The annual University of York Students’ Union (YUSU) AGM was an event that looked set to provoke heated argument, but the event took a calming turn and, whilst referendum procedure was outlined, the movement to disaffiliate from the National Union of Students (NUS) couldn’t make much progress.
The night started off fairly predictably, albeit with an unusually large audience turnout. After the minutes, the YUSU finances and their policy process were approved, the event could get onto the topic that the majority of the audience was there to hear: the possibility of disaffiliation from the NUS.
The process was calm and structured. With a carefully-planned speech, Ben Leatham, the YUSU President, was clearly prepared for the motion that was to be brought against the NUS. It was explained that YUSU had held a referendum to determine their NUS affiliation in June of 2014 for the next three academic years (2014/2015 – 2016/2017). However the potential for a referendum does exist in the current academic term.
This referendum would rely on negotiations being held between the group wanting to leave the NUS and the trustee board. There is however an alternative: provided the open letter being penned receives the signatures of 5% of York’s student population, a referendum can be forced within 5-10 days of the petition being handed in.
The Sabbatical Officers then explained their stance on the whole affair.

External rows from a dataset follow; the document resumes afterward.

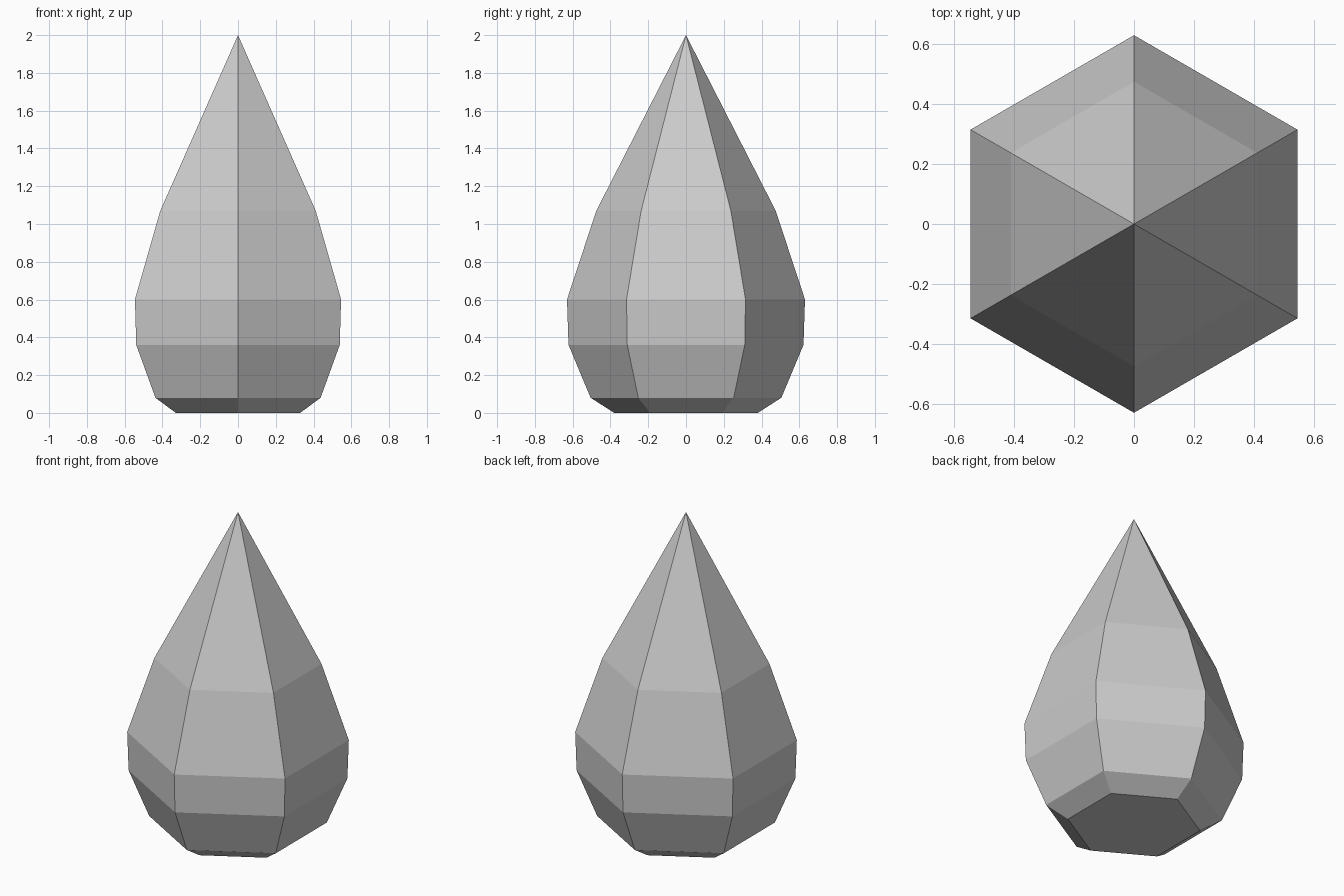
import bpy, bmesh, math

if "Cube" in bpy.data.objects:
    bpy.data.objects.remove(bpy.data.objects["Cube"])

# Single flat grey
grey = bpy.data.materials.new("light_grey")
grey.diffuse_color = (0.6, 0.6, 0.6, 1)
grey.use_nodes = True
grey.node_tree.nodes["Principled BSDF"].inputs["Base Color"].default_value = grey.diffuse_color

# Six-sided faceted drop: (radius, height) rings below a pointed tip
SIDES = 6
PROFILE = [(0.38, 0.0), (0.505, 0.08), (0.622, 0.36), (0.63, 0.60), (0.475, 1.07)]
TIP_HEIGHT = 2.0

bm = bmesh.new()
rings = []
for radius, z in PROFILE:
    ring = []
    for i in range(SIDES):
        a = math.pi / 2 + i * math.tau / SIDES   # corners on the front and back
        ring.append(bm.verts.new((radius * math.cos(a), radius * math.sin(a), z)))
    rings.append(ring)

# Flat base, side bands and tip
bm.faces.new(reversed(rings[0]))
tip = bm.verts.new((0, 0, TIP_HEIGHT))
for i in range(SIDES):
    j = (i + 1) % SIDES
    for low, high in zip(rings, rings[1:]):
        bm.faces.new((low[i], low[j], high[j], high[i]))
    bm.faces.new((rings[-1][i], rings[-1][j], tip))
bmesh.ops.recalc_face_normals(bm, faces=bm.faces)

mesh = bpy.data.meshes.new("faceted_drop")
bm.to_mesh(mesh)
bm.free()
mesh.materials.append(grey)
drop = bpy.data.objects.new("faceted_drop", mesh)
bpy.context.collection.objects.link(drop)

They would prefer the referendum to fall next summer, as that is when our affiliation needs renewal. There were many reasons for this stance, one of the main ones being they felt that the organising of such a petition and campaign to disaffiliate would distract people from their exams. They also felt this would help to include the maximum number of students, and therefore to be as democratic as possible, the referendum should have the greatest possible run up.
Mr. Leatham also stated that he believed that the NUS could be reformed, and that York’s representation had increased over the years. One of the main flaws people highlight of the NUS is their lack of a ‘one member one vote’ (OMOV) policy. Mr. Leatham emphasised how he had fought for this policy to be discussed and how, even though it failed, it failed by a smaller margin than last year.
One of the main criticisms leveled against the OMOV policy is that it dilutes the voices of minorities who might otherwise be drowned out. However, a point raised by an audience member countered this with the fact that many minorities do not in fact receive a dedicated liberation officer, and this puts them at a further disadvantage than if a OMOV system was implemented.
The AGM then changed topic with the officers each giving an account of their successes over their terms. Chris Wall explained how his ‘Give It a Go’ plan had gained a large attendance and how each college had been connected to specific charities. Scott Dawson praised the work of Nightline and Nightsafe, and the increased success they’d had over the last year, as well as his own work on helping the LGBT+ community around campus.
Mr. Leatham explained his work to make YUSU more accessible on social media, as well as his attempts to stop online social media bullying. Grace Clarke’s campaign promise of a fitness track around campus was well under way with equipment orders being placed and she also praised York’s sport as it beat Durham in the varsity. Finally, Thomas Ron explained the success of his lecture capture programme and how there are now a record number of Course Representatives at York.